*** Begin section ***

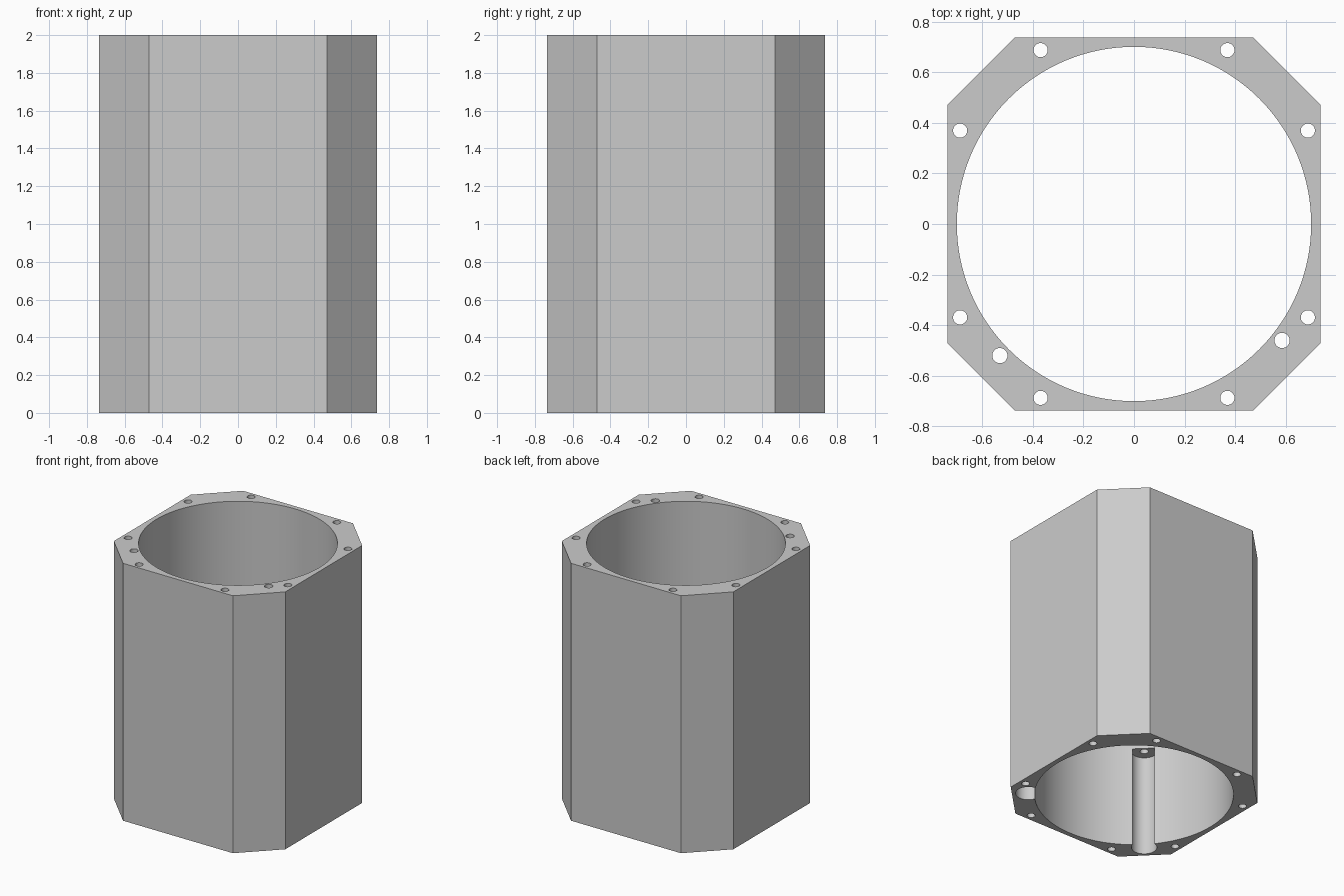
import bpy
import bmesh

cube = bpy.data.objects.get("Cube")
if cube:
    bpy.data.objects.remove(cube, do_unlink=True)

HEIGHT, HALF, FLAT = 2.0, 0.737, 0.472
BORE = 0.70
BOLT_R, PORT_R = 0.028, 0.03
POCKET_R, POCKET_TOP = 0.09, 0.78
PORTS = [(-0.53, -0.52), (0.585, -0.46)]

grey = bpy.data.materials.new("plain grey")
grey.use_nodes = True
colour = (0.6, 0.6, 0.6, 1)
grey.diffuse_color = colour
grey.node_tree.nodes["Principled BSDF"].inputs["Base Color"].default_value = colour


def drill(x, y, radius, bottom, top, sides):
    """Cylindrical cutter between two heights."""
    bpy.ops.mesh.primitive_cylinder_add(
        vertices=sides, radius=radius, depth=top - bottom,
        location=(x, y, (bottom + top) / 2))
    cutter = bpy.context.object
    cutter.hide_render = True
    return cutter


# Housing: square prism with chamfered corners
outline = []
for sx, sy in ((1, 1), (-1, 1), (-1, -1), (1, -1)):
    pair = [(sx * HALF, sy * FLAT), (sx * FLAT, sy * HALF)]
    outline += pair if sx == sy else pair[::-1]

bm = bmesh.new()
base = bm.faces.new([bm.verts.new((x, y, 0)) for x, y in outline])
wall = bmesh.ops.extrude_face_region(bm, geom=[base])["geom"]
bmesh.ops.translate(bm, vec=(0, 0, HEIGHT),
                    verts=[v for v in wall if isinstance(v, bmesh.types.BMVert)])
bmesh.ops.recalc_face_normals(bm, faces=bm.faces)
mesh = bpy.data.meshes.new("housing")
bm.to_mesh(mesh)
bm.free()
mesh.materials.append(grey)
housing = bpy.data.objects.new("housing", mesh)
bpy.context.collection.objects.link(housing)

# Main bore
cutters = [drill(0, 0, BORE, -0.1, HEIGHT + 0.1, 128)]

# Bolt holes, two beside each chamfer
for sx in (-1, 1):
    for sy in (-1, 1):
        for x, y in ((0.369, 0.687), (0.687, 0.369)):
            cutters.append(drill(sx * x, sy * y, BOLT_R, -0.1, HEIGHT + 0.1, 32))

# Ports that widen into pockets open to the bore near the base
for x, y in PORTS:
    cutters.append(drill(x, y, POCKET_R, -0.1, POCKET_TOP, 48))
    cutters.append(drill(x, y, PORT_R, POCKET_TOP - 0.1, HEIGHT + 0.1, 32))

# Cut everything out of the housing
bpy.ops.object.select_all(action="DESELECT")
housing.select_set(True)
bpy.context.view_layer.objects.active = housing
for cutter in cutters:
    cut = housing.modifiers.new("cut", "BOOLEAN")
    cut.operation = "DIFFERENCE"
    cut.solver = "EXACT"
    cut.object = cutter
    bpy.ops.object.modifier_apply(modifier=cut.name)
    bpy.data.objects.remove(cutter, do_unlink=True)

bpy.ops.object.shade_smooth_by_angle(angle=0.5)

*** End section ***
*** Begin section ***

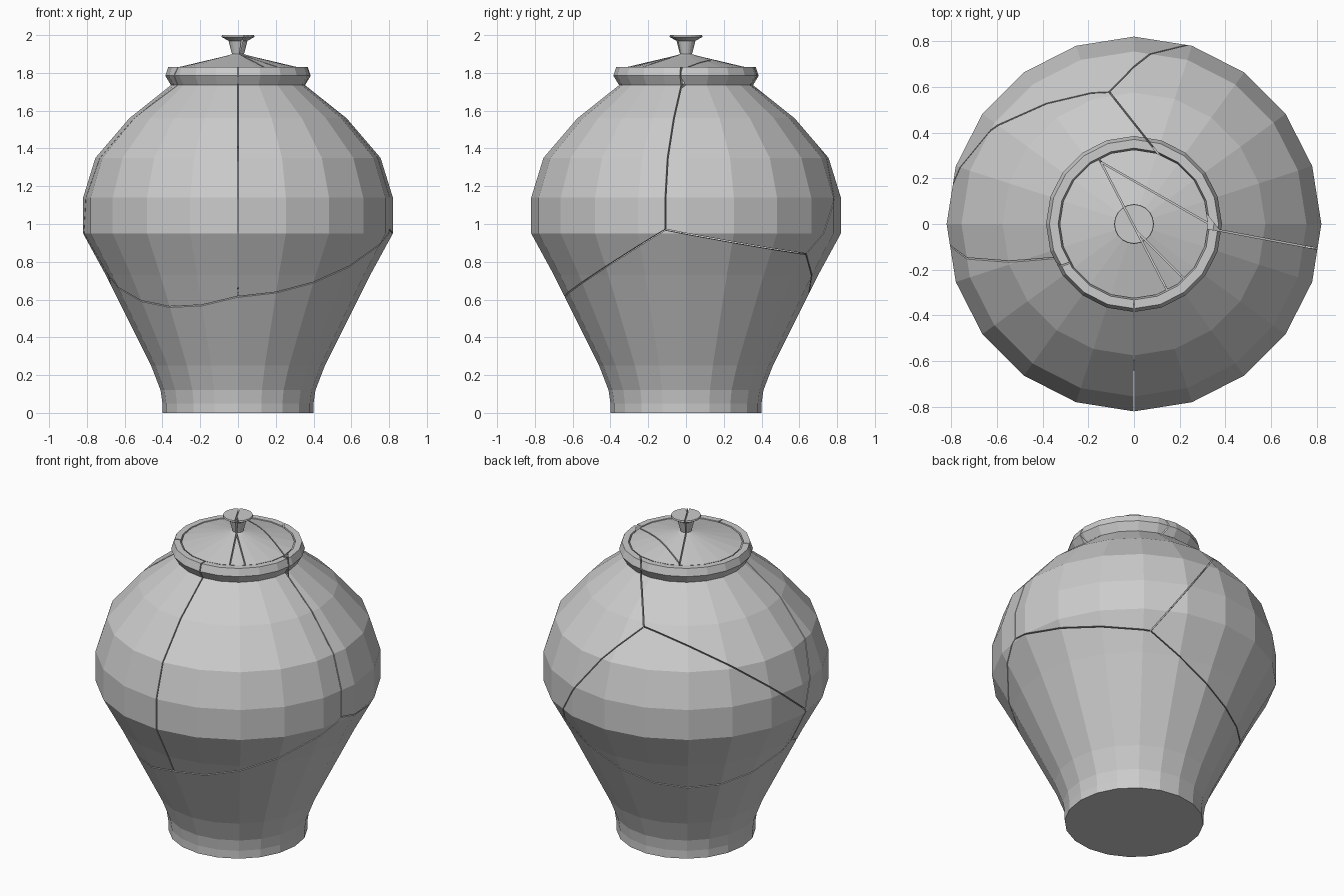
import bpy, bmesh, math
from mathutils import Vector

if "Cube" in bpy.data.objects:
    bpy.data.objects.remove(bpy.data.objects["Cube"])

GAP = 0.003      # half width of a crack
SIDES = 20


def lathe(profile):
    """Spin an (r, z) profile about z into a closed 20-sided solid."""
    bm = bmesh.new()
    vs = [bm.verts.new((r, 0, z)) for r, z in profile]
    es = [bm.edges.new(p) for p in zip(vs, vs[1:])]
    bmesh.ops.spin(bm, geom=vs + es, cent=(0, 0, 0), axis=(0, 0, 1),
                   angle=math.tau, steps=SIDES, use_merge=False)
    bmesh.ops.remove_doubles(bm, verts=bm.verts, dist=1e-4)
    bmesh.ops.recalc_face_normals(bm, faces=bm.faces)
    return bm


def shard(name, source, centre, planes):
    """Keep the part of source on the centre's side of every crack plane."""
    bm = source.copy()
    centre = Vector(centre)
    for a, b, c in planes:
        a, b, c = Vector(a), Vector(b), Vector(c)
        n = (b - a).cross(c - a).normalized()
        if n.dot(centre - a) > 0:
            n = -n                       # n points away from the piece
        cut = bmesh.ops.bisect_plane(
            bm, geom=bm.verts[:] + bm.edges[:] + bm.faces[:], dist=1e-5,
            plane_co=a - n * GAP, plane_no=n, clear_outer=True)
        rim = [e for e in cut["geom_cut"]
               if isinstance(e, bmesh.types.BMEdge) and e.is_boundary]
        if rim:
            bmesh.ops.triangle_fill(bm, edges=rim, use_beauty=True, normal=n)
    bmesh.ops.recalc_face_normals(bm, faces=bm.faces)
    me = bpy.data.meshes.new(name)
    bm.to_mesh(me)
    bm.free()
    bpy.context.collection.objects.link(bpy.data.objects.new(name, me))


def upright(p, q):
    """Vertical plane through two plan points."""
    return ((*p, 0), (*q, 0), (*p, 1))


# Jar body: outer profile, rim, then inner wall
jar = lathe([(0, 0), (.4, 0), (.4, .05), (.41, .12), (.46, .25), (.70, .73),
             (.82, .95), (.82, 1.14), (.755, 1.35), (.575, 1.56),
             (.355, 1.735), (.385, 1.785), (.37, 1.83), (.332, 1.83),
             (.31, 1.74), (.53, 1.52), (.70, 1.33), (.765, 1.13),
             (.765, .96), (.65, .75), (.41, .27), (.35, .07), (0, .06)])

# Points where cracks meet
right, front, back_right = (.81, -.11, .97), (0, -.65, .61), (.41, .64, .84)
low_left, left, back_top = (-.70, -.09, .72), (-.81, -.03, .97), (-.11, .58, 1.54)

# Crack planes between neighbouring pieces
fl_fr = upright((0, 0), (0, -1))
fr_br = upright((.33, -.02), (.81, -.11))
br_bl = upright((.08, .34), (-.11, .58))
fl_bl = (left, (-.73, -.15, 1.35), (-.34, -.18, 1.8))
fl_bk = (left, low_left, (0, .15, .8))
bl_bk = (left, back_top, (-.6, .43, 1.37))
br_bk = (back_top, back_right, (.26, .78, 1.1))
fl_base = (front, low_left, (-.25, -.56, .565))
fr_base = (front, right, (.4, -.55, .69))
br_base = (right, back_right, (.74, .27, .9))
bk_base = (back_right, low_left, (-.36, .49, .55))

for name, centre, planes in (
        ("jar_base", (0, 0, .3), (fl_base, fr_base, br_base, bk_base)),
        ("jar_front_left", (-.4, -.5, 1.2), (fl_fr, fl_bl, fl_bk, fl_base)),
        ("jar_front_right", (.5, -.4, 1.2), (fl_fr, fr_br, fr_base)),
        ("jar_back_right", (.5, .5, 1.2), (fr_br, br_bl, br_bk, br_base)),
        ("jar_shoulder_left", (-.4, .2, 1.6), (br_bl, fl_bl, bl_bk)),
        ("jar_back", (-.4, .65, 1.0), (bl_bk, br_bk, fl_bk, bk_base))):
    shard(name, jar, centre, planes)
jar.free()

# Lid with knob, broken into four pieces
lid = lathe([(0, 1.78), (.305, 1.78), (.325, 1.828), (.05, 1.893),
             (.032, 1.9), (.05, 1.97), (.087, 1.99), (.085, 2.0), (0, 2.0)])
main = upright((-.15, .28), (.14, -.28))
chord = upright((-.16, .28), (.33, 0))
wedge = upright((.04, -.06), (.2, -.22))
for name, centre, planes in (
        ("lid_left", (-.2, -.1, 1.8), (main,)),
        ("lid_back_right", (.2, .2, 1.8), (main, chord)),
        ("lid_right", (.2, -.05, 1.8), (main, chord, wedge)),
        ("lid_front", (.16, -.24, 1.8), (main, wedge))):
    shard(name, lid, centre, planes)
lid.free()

*** End section ***

[Task directions]: Show all lines in the records above that hold "import".

[Result of this exercise]:
import bpy
import bmesh
import bpy, bmesh, math
from mathutils import Vector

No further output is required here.